This little weaving project took a couple of hours, I chose a very pretty harvest variegated yarn. Weaving is a very relaxing craft, and I really enjoyed working on it. My daughter is looking forward to using the loom to make her own project, she loves knitting and yarn, and is also interested in weaving. You can find very good instructional videos on Youtube if you search "Cardboard Looms".
When I was done weaving, I cut through the center of the warp yarn on the back of the loom, then tied off every two pieces of yarn using a double knot, then trimmed the yarn to a fringe length. Although it is a little lopsided, it was still a fun project, I hope to give it another try, this would be a perfect craft for making a little decorative mat, you could probably find a large piece of cardboard and weave place mats, and my daughter suggested finding a tiny square to make coasters. Of course, thinking back to the fourth grade, also a perfect way to make doll rugs and blankets, and a very fun rainy day craft for the kids.
What an interesting tale, April! And thank you for the instruction on the loom. I used to have a small tabletop one and I really miss it. It would be fun to make some runners for the table that actually matched my decor!ReplyDelete
I love this tale. I always enjoy your tales and the interpretation of them. I use the cardboard when tapestry weaving. I haven't committed to it yet so I don't want to buy a tapestry loom. Your weaving project is great for kids and small projects.ReplyDelete
Thanks Jane & WonderWhyGal, I did really enjoy working with the cardboard loom, I love it when I can make something from simple materials like that. Weaving is such a fun thing to do, I look forward to trying again.ReplyDelete
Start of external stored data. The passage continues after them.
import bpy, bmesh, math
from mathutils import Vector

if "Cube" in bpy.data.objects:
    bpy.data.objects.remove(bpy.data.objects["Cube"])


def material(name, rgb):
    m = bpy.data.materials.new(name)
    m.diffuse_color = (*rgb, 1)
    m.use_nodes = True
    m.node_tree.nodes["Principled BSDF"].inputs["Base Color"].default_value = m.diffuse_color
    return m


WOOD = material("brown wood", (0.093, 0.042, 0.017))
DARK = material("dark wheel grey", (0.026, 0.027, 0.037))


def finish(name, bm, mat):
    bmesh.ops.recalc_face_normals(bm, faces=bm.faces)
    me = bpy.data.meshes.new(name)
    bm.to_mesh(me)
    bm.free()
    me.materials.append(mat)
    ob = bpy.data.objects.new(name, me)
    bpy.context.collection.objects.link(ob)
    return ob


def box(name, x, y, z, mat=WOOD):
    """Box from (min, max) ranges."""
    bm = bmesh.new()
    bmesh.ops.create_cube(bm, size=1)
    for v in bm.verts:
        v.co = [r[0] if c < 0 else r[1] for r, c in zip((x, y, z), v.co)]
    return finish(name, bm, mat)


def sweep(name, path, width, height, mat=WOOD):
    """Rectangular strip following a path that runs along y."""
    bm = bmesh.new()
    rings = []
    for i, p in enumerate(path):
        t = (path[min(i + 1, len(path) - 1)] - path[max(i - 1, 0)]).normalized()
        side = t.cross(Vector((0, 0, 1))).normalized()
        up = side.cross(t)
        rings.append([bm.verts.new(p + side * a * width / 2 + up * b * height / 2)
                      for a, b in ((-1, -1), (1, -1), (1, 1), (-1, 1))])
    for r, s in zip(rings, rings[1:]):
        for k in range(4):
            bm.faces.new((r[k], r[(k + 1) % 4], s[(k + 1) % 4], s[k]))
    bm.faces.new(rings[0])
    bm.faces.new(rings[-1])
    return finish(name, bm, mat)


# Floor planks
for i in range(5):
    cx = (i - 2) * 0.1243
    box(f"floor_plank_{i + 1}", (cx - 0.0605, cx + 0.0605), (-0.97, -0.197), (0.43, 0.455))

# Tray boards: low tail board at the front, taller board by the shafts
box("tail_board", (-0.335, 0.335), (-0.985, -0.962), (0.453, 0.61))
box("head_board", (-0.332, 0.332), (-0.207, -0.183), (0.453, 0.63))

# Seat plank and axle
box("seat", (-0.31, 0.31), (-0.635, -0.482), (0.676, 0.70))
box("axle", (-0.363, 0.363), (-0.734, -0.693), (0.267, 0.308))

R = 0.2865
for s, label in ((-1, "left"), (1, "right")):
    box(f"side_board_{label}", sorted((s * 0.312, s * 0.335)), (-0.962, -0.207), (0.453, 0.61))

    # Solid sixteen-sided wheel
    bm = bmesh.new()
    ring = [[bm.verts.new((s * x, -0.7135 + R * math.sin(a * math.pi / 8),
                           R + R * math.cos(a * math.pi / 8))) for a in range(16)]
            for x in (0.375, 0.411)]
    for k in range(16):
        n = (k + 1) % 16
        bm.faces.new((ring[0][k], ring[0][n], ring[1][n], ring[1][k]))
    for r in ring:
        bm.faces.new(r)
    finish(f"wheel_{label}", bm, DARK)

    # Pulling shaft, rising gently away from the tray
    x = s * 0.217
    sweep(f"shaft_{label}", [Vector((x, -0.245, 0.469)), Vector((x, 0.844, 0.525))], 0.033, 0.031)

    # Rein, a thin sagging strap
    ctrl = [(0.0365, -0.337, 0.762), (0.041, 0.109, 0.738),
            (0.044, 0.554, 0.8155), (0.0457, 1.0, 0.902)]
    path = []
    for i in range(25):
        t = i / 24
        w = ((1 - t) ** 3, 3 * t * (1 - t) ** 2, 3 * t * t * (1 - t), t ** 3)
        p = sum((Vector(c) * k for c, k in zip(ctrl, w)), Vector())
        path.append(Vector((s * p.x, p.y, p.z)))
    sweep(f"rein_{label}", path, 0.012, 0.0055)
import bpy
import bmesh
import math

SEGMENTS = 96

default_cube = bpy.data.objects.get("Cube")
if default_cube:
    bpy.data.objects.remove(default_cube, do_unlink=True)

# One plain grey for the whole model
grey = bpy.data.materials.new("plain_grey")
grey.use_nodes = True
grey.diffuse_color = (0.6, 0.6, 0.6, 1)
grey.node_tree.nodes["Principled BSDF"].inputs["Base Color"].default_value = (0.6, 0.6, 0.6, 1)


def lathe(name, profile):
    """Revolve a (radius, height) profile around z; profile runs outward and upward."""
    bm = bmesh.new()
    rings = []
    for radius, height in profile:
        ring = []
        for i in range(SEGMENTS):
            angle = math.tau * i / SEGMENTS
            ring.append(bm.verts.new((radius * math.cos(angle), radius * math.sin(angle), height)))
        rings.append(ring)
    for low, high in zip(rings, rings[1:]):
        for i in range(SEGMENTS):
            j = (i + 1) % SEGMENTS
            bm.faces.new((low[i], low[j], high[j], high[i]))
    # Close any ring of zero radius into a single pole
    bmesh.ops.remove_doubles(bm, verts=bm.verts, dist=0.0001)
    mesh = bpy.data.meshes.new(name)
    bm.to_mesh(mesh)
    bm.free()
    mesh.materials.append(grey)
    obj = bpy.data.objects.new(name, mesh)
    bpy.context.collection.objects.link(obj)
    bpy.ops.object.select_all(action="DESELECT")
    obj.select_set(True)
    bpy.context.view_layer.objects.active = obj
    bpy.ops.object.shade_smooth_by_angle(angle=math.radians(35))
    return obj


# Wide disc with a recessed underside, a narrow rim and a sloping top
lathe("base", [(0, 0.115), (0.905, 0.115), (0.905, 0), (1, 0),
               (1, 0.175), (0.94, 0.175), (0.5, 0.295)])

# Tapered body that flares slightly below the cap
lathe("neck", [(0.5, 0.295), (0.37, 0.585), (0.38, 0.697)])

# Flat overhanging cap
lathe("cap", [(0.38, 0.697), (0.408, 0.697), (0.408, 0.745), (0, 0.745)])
Have a wonderful weekend! :)
What a beautiful story. I love the idea of a starry loom. And the colours in your own weaving are gorgeous.ReplyDelete